# [Provided entries]
--------------------------------------------------
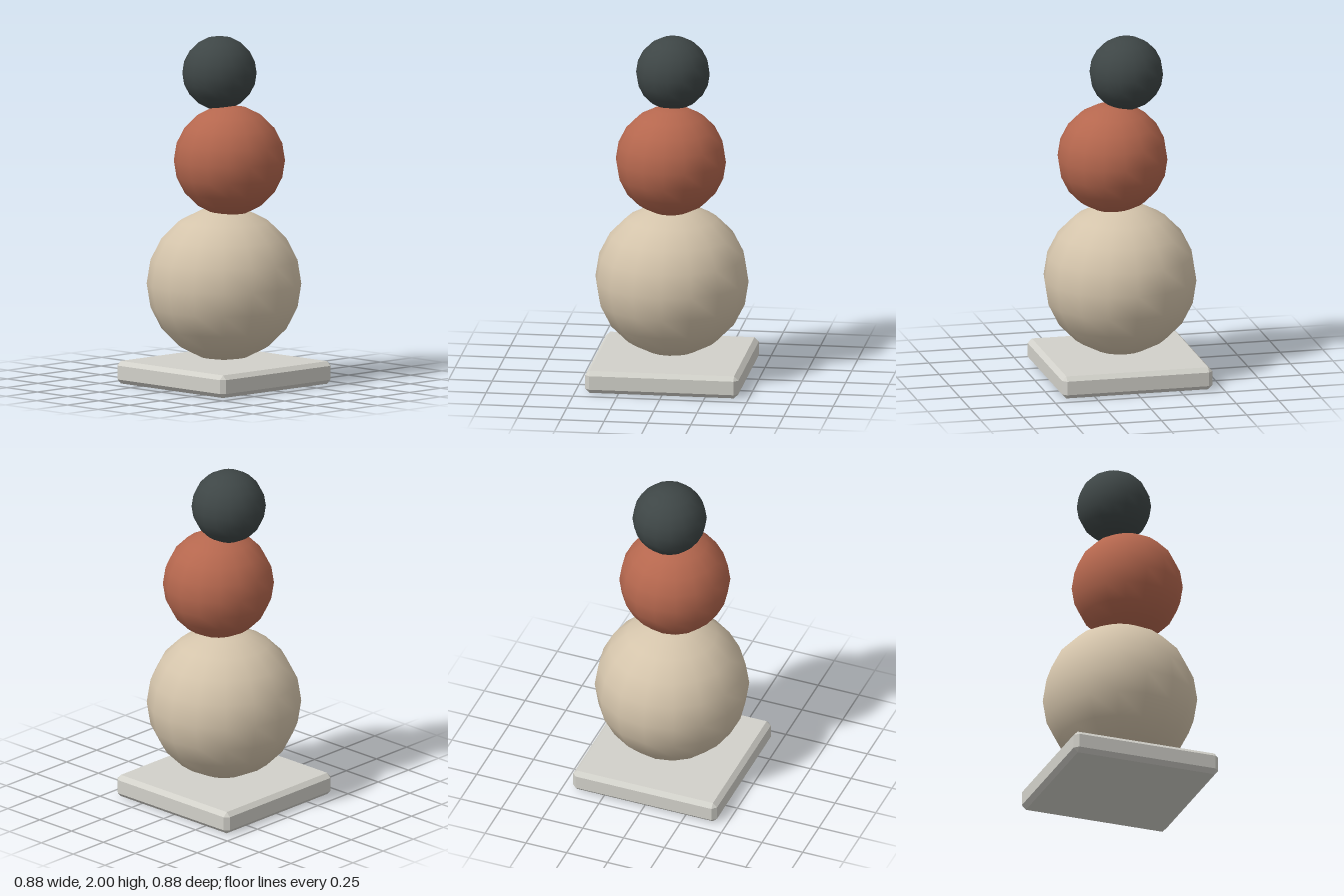
import * as THREE from 'three';
import { ConvexGeometry } from 'three/addons/geometries/ConvexGeometry.js';

function material(name, color) {
  const m = new THREE.MeshStandardMaterial({ color });
  m.name = name;
  return m;
}

// Box with flat chamfers on every edge and corner
function chamferedBox(w, h, d, c) {
  const points = [];
  for (const sx of [-1, 1]) for (const sy of [-1, 1]) for (const sz of [-1, 1]) {
    for (let axis = 0; axis < 3; axis++) {
      const [x, y, z] = [w, h, d].map((size, i) => size / 2 - (i === axis ? 0 : c));
      points.push(new THREE.Vector3(sx * x, sy * y, sz * z));
    }
  }
  return new ConvexGeometry(points);
}

export function createModel() {
  const group = new THREE.Group();
  group.name = 'stackedBalls';

  // Square plinth
  const base = new THREE.Mesh(chamferedBox(0.882, 0.13, 0.882, 0.025), material('pale stone', 0xd2d1ca));
  base.name = 'base';
  base.position.y = 0.067;
  group.add(base);

  // Three balls of decreasing size, stacked slightly off-centre
  const balls = [
    ['lowerBall', 0.441, 0, 0.579, material('sand', 0xd4c4ab)],
    ['middleBall', 0.317, 0.044, 1.293, material('terracotta', 0xb5674e)],
    ['upperBall', 0.212, -0.037, 1.788, material('charcoal', 0x3e4646)],
  ];
  for (const [name, radius, x, y, mat] of balls) {
    const ball = new THREE.Mesh(new THREE.SphereGeometry(radius, 16, 10), mat);
    ball.name = name;
    ball.position.set(x, y, 0);
    group.add(ball);
  }
  return group;
}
--------------------------------------------------
# [Instructions for the task]
Go through the material and copy each line in which the word "base" occurs.

# [Task result]
  const base = new THREE.Mesh(chamferedBox(0.882, 0.13, 0.882, 0.025), material('pale stone', 0xd2d1ca));
  base.name = 'base';
  base.position.y = 0.067;
  group.add(base);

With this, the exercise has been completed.